-- Source material follows --

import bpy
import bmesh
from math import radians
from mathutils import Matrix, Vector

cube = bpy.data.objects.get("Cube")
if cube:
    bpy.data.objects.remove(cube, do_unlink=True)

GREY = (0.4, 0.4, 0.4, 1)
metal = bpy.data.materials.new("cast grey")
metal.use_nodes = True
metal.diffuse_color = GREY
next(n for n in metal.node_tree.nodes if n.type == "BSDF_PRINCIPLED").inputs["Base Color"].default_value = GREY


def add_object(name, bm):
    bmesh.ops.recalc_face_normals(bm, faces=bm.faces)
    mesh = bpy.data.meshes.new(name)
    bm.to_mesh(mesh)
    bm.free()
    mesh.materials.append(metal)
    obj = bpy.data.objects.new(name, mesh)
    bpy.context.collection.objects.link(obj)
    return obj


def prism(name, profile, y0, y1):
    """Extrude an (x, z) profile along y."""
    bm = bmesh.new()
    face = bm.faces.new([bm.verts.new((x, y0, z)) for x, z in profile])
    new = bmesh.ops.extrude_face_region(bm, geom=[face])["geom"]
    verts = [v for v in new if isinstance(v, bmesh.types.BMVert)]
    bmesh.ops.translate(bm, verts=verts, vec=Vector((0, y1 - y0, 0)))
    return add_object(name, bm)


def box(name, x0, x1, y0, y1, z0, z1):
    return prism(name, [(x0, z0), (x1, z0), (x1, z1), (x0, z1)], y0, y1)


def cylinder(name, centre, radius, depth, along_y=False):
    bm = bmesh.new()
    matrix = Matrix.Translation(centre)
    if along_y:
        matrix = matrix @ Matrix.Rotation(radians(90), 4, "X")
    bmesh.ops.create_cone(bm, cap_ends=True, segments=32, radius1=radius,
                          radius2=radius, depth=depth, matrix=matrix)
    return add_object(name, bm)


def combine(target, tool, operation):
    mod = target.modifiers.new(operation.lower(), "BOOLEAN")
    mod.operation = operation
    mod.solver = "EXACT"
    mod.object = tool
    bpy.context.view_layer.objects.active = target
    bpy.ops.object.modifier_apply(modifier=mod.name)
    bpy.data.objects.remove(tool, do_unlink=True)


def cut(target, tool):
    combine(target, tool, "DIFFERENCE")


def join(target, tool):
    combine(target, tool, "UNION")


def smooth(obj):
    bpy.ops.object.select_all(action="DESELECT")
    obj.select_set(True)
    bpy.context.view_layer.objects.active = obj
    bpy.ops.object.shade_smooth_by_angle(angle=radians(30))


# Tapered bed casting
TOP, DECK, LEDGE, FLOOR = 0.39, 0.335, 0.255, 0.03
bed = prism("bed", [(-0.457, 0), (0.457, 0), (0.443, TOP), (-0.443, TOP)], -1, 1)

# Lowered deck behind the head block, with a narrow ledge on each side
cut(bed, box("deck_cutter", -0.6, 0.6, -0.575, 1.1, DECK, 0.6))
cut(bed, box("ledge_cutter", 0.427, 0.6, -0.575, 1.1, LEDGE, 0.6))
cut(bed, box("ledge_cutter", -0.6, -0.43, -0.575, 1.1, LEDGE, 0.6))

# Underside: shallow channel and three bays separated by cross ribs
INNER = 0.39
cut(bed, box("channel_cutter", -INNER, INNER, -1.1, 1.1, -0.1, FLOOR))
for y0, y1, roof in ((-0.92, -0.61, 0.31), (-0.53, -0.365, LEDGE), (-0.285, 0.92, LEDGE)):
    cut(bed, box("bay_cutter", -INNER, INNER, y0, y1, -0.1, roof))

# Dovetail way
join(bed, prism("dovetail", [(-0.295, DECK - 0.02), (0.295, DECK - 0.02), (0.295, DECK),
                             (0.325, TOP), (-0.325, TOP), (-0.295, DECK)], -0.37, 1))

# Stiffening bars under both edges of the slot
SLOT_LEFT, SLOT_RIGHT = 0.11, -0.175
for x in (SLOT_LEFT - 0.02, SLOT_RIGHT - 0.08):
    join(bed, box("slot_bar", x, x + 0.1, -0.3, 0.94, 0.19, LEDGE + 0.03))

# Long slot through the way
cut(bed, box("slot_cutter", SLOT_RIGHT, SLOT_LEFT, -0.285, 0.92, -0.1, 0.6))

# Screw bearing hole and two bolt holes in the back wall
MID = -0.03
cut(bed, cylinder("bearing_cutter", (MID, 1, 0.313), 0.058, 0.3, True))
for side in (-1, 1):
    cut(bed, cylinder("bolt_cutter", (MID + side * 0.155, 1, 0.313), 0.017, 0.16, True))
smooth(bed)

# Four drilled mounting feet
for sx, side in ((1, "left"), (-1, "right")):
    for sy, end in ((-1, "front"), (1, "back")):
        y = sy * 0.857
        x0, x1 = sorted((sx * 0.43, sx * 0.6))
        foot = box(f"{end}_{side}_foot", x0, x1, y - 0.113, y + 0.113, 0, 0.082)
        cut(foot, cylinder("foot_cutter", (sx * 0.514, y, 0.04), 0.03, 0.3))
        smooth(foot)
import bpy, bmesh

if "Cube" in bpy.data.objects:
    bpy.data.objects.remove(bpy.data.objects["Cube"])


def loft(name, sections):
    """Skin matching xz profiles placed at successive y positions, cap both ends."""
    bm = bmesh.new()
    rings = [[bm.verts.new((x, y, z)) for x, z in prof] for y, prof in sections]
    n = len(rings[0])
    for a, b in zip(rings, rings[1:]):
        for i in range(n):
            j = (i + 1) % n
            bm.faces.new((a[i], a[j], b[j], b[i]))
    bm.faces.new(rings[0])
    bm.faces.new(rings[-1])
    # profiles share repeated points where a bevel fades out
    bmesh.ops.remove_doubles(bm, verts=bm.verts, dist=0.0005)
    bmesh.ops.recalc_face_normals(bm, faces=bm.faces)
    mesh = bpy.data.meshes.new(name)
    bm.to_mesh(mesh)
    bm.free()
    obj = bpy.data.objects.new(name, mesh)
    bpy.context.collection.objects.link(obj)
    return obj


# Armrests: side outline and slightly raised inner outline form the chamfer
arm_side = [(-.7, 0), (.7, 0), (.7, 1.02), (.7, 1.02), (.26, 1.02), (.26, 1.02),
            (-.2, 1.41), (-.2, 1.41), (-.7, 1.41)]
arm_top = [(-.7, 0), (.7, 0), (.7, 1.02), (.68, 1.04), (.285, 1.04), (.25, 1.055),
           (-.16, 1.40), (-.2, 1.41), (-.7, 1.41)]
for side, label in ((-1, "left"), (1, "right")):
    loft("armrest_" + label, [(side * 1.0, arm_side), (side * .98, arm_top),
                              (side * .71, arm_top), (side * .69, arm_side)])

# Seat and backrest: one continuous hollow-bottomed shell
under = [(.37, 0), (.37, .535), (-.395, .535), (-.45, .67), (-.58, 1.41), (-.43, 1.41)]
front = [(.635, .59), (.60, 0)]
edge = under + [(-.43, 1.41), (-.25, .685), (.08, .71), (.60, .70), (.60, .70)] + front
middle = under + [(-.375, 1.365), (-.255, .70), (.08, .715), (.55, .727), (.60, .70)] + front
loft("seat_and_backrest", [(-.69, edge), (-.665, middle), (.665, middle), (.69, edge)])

-- Source material concluded --

What the exercise asks: Output the records again in full. Keep every character as written.

Answer to the exercise:
import bpy
import bmesh
from math import radians
from mathutils import Matrix, Vector

cube = bpy.data.objects.get("Cube")
if cube:
    bpy.data.objects.remove(cube, do_unlink=True)

GREY = (0.4, 0.4, 0.4, 1)
metal = bpy.data.materials.new("cast grey")
metal.use_nodes = True
metal.diffuse_color = GREY
next(n for n in metal.node_tree.nodes if n.type == "BSDF_PRINCIPLED").inputs["Base Color"].default_value = GREY


def add_object(name, bm):
    bmesh.ops.recalc_face_normals(bm, faces=bm.faces)
    mesh = bpy.data.meshes.new(name)
    bm.to_mesh(mesh)
    bm.free()
    mesh.materials.append(metal)
    obj = bpy.data.objects.new(name, mesh)
    bpy.context.collection.objects.link(obj)
    return obj


def prism(name, profile, y0, y1):
    """Extrude an (x, z) profile along y."""
    bm = bmesh.new()
    face = bm.faces.new([bm.verts.new((x, y0, z)) for x, z in profile])
    new = bmesh.ops.extrude_face_region(bm, geom=[face])["geom"]
    verts = [v for v in new if isinstance(v, bmesh.types.BMVert)]
    bmesh.ops.translate(bm, verts=verts, vec=Vector((0, y1 - y0, 0)))
    return add_object(name, bm)


def box(name, x0, x1, y0, y1, z0, z1):
    return prism(name, [(x0, z0), (x1, z0), (x1, z1), (x0, z1)], y0, y1)


def cylinder(name, centre, radius, depth, along_y=False):
    bm = bmesh.new()
    matrix = Matrix.Translation(centre)
    if along_y:
        matrix = matrix @ Matrix.Rotation(radians(90), 4, "X")
    bmesh.ops.create_cone(bm, cap_ends=True, segments=32, radius1=radius,
                          radius2=radius, depth=depth, matrix=matrix)
    return add_object(name, bm)


def combine(target, tool, operation):
    mod = target.modifiers.new(operation.lower(), "BOOLEAN")
    mod.operation = operation
    mod.solver = "EXACT"
    mod.object = tool
    bpy.context.view_layer.objects.active = target
    bpy.ops.object.modifier_apply(modifier=mod.name)
    bpy.data.objects.remove(tool, do_unlink=True)


def cut(target, tool):
    combine(target, tool, "DIFFERENCE")


def join(target, tool):
    combine(target, tool, "UNION")


def smooth(obj):
    bpy.ops.object.select_all(action="DESELECT")
    obj.select_set(True)
    bpy.context.view_layer.objects.active = obj
    bpy.ops.object.shade_smooth_by_angle(angle=radians(30))


# Tapered bed casting
TOP, DECK, LEDGE, FLOOR = 0.39, 0.335, 0.255, 0.03
bed = prism("bed", [(-0.457, 0), (0.457, 0), (0.443, TOP), (-0.443, TOP)], -1, 1)

# Lowered deck behind the head block, with a narrow ledge on each side
cut(bed, box("deck_cutter", -0.6, 0.6, -0.575, 1.1, DECK, 0.6))
cut(bed, box("ledge_cutter", 0.427, 0.6, -0.575, 1.1, LEDGE, 0.6))
cut(bed, box("ledge_cutter", -0.6, -0.43, -0.575, 1.1, LEDGE, 0.6))

# Underside: shallow channel and three bays separated by cross ribs
INNER = 0.39
cut(bed, box("channel_cutter", -INNER, INNER, -1.1, 1.1, -0.1, FLOOR))
for y0, y1, roof in ((-0.92, -0.61, 0.31), (-0.53, -0.365, LEDGE), (-0.285, 0.92, LEDGE)):
    cut(bed, box("bay_cutter", -INNER, INNER, y0, y1, -0.1, roof))

# Dovetail way
join(bed, prism("dovetail", [(-0.295, DECK - 0.02), (0.295, DECK - 0.02), (0.295, DECK),
                             (0.325, TOP), (-0.325, TOP), (-0.295, DECK)], -0.37, 1))

# Stiffening bars under both edges of the slot
SLOT_LEFT, SLOT_RIGHT = 0.11, -0.175
for x in (SLOT_LEFT - 0.02, SLOT_RIGHT - 0.08):
    join(bed, box("slot_bar", x, x + 0.1, -0.3, 0.94, 0.19, LEDGE + 0.03))

# Long slot through the way
cut(bed, box("slot_cutter", SLOT_RIGHT, SLOT_LEFT, -0.285, 0.92, -0.1, 0.6))

# Screw bearing hole and two bolt holes in the back wall
MID = -0.03
cut(bed, cylinder("bearing_cutter", (MID, 1, 0.313), 0.058, 0.3, True))
for side in (-1, 1):
    cut(bed, cylinder("bolt_cutter", (MID + side * 0.155, 1, 0.313), 0.017, 0.16, True))
smooth(bed)

# Four drilled mounting feet
for sx, side in ((1, "left"), (-1, "right")):
    for sy, end in ((-1, "front"), (1, "back")):
        y = sy * 0.857
        x0, x1 = sorted((sx * 0.43, sx * 0.6))
        foot = box(f"{end}_{side}_foot", x0, x1, y - 0.113, y + 0.113, 0, 0.082)
        cut(foot, cylinder("foot_cutter", (sx * 0.514, y, 0.04), 0.03, 0.3))
        smooth(foot)
import bpy, bmesh

if "Cube" in bpy.data.objects:
    bpy.data.objects.remove(bpy.data.objects["Cube"])


def loft(name, sections):
    """Skin matching xz profiles placed at successive y positions, cap both ends."""
    bm = bmesh.new()
    rings = [[bm.verts.new((x, y, z)) for x, z in prof] for y, prof in sections]
    n = len(rings[0])
    for a, b in zip(rings, rings[1:]):
        for i in range(n):
            j = (i + 1) % n
            bm.faces.new((a[i], a[j], b[j], b[i]))
    bm.faces.new(rings[0])
    bm.faces.new(rings[-1])
    # profiles share repeated points where a bevel fades out
    bmesh.ops.remove_doubles(bm, verts=bm.verts, dist=0.0005)
    bmesh.ops.recalc_face_normals(bm, faces=bm.faces)
    mesh = bpy.data.meshes.new(name)
    bm.to_mesh(mesh)
    bm.free()
    obj = bpy.data.objects.new(name, mesh)
    bpy.context.collection.objects.link(obj)
    return obj


# Armrests: side outline and slightly raised inner outline form the chamfer
arm_side = [(-.7, 0), (.7, 0), (.7, 1.02), (.7, 1.02), (.26, 1.02), (.26, 1.02),
            (-.2, 1.41), (-.2, 1.41), (-.7, 1.41)]
arm_top = [(-.7, 0), (.7, 0), (.7, 1.02), (.68, 1.04), (.285, 1.04), (.25, 1.055),
           (-.16, 1.40), (-.2, 1.41), (-.7, 1.41)]
for side, label in ((-1, "left"), (1, "right")):
    loft("armrest_" + label, [(side * 1.0, arm_side), (side * .98, arm_top),
                              (side * .71, arm_top), (side * .69, arm_side)])

# Seat and backrest: one continuous hollow-bottomed shell
under = [(.37, 0), (.37, .535), (-.395, .535), (-.45, .67), (-.58, 1.41), (-.43, 1.41)]
front = [(.635, .59), (.60, 0)]
edge = under + [(-.43, 1.41), (-.25, .685), (.08, .71), (.60, .70), (.60, .70)] + front
middle = under + [(-.375, 1.365), (-.255, .70), (.08, .715), (.55, .727), (.60, .70)] + front
loft("seat_and_backrest", [(-.69, edge), (-.665, middle), (.665, middle), (.69, edge)])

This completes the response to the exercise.